#### What you are asked to do
Using the listing below, print exactly everything from the line with "GREY = (0.4, 0.4, 0.4, 1)" down to the line with "# Half section", both included, and nothing more.

#### Records provided
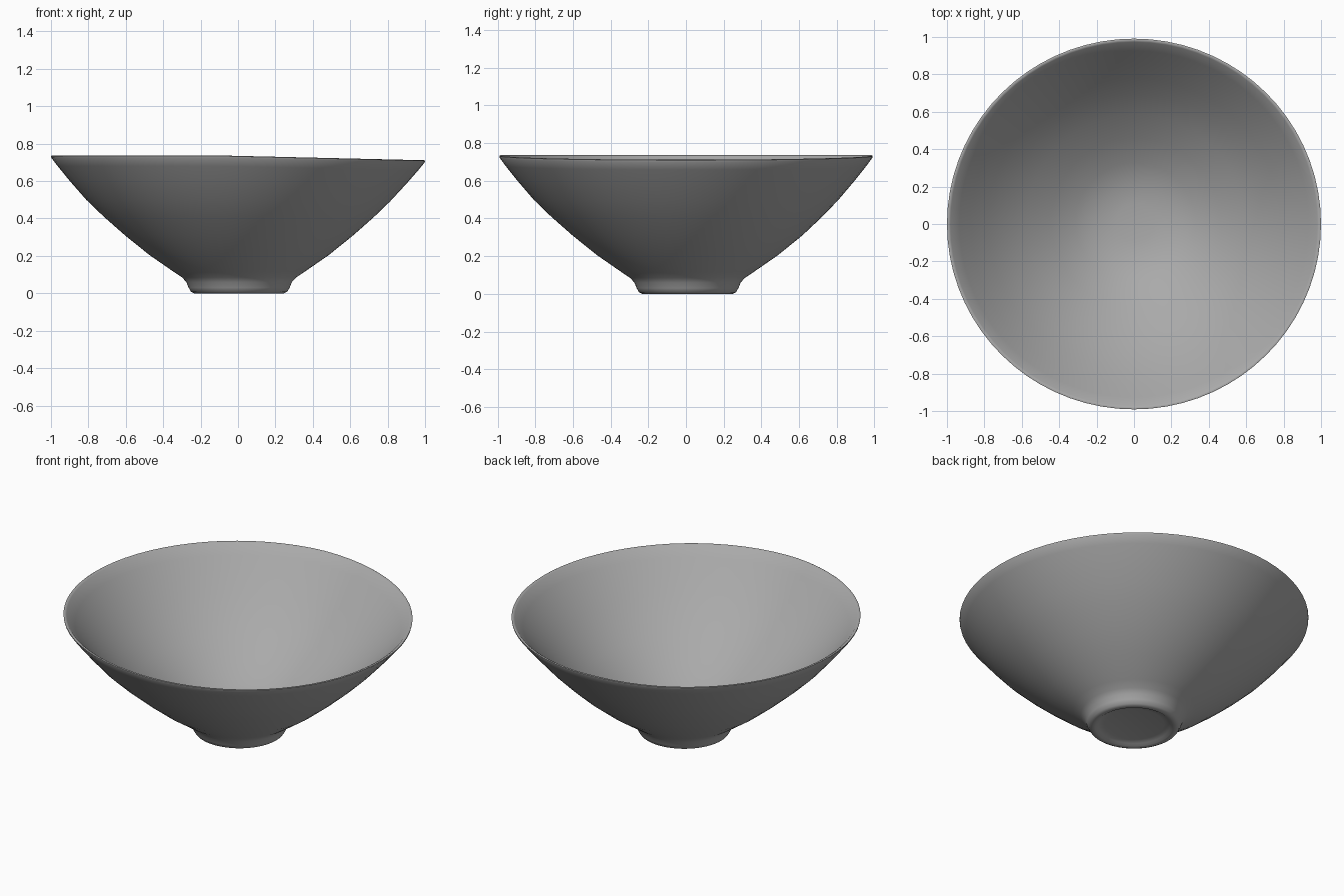
import bpy, bmesh, math
from mathutils import Vector

cube = bpy.data.objects.get("Cube")
if cube:
    bpy.data.objects.remove(cube, do_unlink=True)

# One plain glaze
glaze = bpy.data.materials.new("grey_glaze")
glaze.use_nodes = True
GREY = (0.4, 0.4, 0.4, 1)
glaze.diffuse_color = GREY
bsdf = next(n for n in glaze.node_tree.nodes if n.type == 'BSDF_PRINCIPLED')
bsdf.inputs["Base Color"].default_value = GREY

# Half section (radius, height): underside, foot, outer wall, rim, inside
section = [
    (0, 0.02), (0.17, 0.02), (0.205, 0.012), (0.22, 0.002), (0.24, 0),
    (0.257, 0.008), (0.27, 0.03), (0.282, 0.06), (0.305, 0.085),
    (0.35, 0.115), (0.48, 0.205), (0.61, 0.31), (0.72, 0.41),
    (0.81, 0.5), (0.9, 0.605), (0.96, 0.68), (0.993, 0.724),
    (0.995, 0.734), (0.988, 0.737), (0.977, 0.73), (0.93, 0.675),
    (0.87, 0.605), (0.78, 0.505), (0.69, 0.415), (0.58, 0.32),
    (0.45, 0.228), (0.32, 0.145), (0.2, 0.1), (0.1, 0.088), (0, 0.085),
]

# Bowl body turned around the vertical axis
bm = bmesh.new()
verts = [bm.verts.new((r, 0, z)) for r, z in section]
edges = [bm.edges.new(pair) for pair in zip(verts, verts[1:])]
bmesh.ops.spin(bm, geom=verts + edges, cent=(0, 0, 0), axis=(0, 0, 1),
               angle=math.tau, steps=72, use_duplicate=False)
bmesh.ops.remove_doubles(bm, verts=bm.verts, dist=0.0005)
bmesh.ops.recalc_face_normals(bm, faces=bm.faces)

# Hand-thrown irregularity: the rim sags toward the left side
for v in bm.verts:
    wall = max(0, (v.co.z - 0.3) / 0.44)
    v.co.z -= 0.026 * wall * max(0, v.co.x + 0.1) / 1.1
    v.co.x *= 1 + 0.005 * wall
    v.co.y *= 1 - 0.004 * wall
    v.co.x += 0.006 * (1 - min(1, wall * 2))
    v.co.y += 0.008 * (1 - min(1, wall * 2))

mesh = bpy.data.meshes.new("bowl")
bm.to_mesh(mesh)
bm.free()
mesh.materials.append(glaze)
bowl = bpy.data.objects.new("bowl", mesh)
bpy.context.collection.objects.link(bowl)
bpy.context.view_layer.objects.active = bowl
bowl.select_set(True)
bpy.ops.object.shade_smooth_by_angle(angle=math.radians(60))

#### Response box
GREY = (0.4, 0.4, 0.4, 1)
glaze.diffuse_color = GREY
bsdf = next(n for n in glaze.node_tree.nodes if n.type == 'BSDF_PRINCIPLED')
bsdf.inputs["Base Color"].default_value = GREY

# Half section (radius, height): underside, foot, outer wall, rim, inside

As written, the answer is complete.